=== Section Start ===

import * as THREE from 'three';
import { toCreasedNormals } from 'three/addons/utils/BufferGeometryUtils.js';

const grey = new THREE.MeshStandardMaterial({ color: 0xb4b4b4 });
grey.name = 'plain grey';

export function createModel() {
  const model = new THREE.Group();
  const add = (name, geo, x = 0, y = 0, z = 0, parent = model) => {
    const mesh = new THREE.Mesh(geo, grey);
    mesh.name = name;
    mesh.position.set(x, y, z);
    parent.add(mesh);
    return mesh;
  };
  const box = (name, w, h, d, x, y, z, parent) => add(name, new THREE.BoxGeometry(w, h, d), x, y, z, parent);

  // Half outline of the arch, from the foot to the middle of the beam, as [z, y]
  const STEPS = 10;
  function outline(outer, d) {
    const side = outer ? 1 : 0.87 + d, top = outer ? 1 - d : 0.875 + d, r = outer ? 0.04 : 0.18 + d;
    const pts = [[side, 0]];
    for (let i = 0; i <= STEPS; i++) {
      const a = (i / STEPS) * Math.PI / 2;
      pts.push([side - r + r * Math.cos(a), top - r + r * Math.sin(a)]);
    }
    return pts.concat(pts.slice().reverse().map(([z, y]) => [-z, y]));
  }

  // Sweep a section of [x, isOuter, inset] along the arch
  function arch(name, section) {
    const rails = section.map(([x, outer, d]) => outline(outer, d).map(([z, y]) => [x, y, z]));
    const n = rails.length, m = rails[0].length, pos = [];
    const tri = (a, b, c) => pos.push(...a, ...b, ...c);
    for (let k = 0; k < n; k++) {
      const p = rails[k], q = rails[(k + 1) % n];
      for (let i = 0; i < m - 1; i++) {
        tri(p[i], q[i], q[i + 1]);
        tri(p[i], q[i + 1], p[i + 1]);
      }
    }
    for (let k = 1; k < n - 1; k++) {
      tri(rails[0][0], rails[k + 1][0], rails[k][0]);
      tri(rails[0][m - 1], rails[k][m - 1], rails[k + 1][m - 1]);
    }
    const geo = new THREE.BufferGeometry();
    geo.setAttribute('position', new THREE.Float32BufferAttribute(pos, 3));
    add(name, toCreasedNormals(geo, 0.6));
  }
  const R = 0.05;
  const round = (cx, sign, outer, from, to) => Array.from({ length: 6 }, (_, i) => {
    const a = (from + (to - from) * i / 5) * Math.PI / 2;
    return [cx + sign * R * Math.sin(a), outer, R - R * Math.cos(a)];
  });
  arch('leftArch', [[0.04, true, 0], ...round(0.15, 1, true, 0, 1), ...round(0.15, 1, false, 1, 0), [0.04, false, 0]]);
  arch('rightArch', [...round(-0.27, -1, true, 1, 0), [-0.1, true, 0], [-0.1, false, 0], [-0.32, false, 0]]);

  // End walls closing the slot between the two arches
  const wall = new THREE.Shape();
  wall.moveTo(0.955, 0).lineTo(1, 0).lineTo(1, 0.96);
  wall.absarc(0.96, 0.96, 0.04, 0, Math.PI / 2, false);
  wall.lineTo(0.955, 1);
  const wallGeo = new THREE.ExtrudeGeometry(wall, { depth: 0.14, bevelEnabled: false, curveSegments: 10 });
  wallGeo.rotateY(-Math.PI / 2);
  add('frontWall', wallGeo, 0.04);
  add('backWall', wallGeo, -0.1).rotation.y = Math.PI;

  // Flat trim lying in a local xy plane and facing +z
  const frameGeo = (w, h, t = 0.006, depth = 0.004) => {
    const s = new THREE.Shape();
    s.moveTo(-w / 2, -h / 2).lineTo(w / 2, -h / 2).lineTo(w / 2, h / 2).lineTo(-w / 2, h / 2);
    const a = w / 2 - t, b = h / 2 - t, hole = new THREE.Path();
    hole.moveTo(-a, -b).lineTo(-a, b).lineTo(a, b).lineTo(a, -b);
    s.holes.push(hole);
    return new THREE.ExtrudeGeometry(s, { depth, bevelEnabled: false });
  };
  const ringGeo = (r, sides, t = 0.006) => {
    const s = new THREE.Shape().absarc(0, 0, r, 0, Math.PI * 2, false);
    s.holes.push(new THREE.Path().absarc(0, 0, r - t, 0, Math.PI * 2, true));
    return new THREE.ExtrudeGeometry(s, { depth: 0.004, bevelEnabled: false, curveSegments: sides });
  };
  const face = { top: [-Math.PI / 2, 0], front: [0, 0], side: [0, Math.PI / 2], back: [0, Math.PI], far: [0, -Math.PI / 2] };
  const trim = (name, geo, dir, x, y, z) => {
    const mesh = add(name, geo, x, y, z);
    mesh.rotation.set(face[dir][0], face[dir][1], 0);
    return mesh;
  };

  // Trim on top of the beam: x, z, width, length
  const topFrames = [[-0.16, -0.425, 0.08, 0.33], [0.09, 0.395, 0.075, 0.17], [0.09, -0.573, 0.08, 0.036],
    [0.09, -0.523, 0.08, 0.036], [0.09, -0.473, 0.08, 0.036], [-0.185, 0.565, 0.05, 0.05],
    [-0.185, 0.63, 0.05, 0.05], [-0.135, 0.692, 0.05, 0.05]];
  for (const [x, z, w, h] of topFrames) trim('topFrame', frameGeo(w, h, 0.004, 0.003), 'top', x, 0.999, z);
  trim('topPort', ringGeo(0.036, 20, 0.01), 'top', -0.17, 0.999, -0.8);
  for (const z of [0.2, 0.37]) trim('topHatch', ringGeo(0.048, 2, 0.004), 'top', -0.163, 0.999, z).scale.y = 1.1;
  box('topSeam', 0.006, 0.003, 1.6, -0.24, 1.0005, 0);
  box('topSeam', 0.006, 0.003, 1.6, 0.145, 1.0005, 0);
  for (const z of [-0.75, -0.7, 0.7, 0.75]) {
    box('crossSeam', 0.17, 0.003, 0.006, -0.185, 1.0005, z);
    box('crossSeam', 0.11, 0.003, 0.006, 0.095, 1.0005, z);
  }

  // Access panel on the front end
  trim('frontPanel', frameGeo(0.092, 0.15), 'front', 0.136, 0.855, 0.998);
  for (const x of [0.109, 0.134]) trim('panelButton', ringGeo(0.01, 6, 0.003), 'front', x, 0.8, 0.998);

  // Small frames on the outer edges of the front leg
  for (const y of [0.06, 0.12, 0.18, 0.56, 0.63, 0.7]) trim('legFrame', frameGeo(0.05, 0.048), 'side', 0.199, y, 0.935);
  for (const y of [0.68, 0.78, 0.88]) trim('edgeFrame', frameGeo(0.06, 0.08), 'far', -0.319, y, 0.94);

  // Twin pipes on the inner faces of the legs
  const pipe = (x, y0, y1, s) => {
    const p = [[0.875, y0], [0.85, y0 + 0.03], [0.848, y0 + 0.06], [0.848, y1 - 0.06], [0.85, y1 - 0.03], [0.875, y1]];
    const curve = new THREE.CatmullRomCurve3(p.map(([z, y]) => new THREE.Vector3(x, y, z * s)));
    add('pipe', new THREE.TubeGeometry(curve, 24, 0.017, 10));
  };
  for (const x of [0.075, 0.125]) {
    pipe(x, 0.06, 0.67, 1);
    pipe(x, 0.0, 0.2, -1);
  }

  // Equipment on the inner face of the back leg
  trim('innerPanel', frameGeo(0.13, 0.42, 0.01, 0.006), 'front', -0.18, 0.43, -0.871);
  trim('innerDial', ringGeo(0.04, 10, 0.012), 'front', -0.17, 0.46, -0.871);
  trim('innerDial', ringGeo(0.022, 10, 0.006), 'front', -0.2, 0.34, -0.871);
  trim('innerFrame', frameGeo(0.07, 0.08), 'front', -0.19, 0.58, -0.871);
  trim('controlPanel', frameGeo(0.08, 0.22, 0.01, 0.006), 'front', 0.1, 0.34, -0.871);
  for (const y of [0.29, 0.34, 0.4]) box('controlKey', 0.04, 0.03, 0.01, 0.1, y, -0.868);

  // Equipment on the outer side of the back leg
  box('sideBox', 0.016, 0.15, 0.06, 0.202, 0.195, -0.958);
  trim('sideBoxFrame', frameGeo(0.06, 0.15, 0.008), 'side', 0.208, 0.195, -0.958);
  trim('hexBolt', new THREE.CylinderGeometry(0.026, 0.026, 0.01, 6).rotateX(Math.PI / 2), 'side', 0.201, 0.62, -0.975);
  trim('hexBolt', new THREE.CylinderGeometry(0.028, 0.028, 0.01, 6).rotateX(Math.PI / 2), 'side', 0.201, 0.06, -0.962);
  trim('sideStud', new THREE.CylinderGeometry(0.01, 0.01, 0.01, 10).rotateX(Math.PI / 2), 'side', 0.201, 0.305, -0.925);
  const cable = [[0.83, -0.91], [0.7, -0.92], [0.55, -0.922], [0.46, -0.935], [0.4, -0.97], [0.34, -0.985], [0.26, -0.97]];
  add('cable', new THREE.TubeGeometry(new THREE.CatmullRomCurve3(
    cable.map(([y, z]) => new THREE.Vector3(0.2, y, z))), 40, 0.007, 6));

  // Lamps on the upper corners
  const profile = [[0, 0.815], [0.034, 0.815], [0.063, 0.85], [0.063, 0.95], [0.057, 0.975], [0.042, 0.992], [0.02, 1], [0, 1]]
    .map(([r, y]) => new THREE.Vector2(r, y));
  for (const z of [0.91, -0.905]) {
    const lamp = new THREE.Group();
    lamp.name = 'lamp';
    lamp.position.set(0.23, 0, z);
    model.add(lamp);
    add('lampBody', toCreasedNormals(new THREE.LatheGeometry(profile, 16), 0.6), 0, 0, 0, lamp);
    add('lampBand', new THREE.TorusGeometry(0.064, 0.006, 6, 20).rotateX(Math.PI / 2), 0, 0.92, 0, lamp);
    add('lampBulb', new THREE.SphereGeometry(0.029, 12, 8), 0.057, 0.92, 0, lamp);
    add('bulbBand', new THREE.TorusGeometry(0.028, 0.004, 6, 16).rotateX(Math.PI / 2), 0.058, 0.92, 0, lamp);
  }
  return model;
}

=== Section End ===

** To do **
Word for word, restate the entries from the first line to the line that has "const model = new THREE.Group();", both included, and nothing else.

** Task answer **
import * as THREE from 'three';
import { toCreasedNormals } from 'three/addons/utils/BufferGeometryUtils.js';

const grey = new THREE.MeshStandardMaterial({ color: 0xb4b4b4 });
grey.name = 'plain grey';

export function createModel() {
  const model = new THREE.Group();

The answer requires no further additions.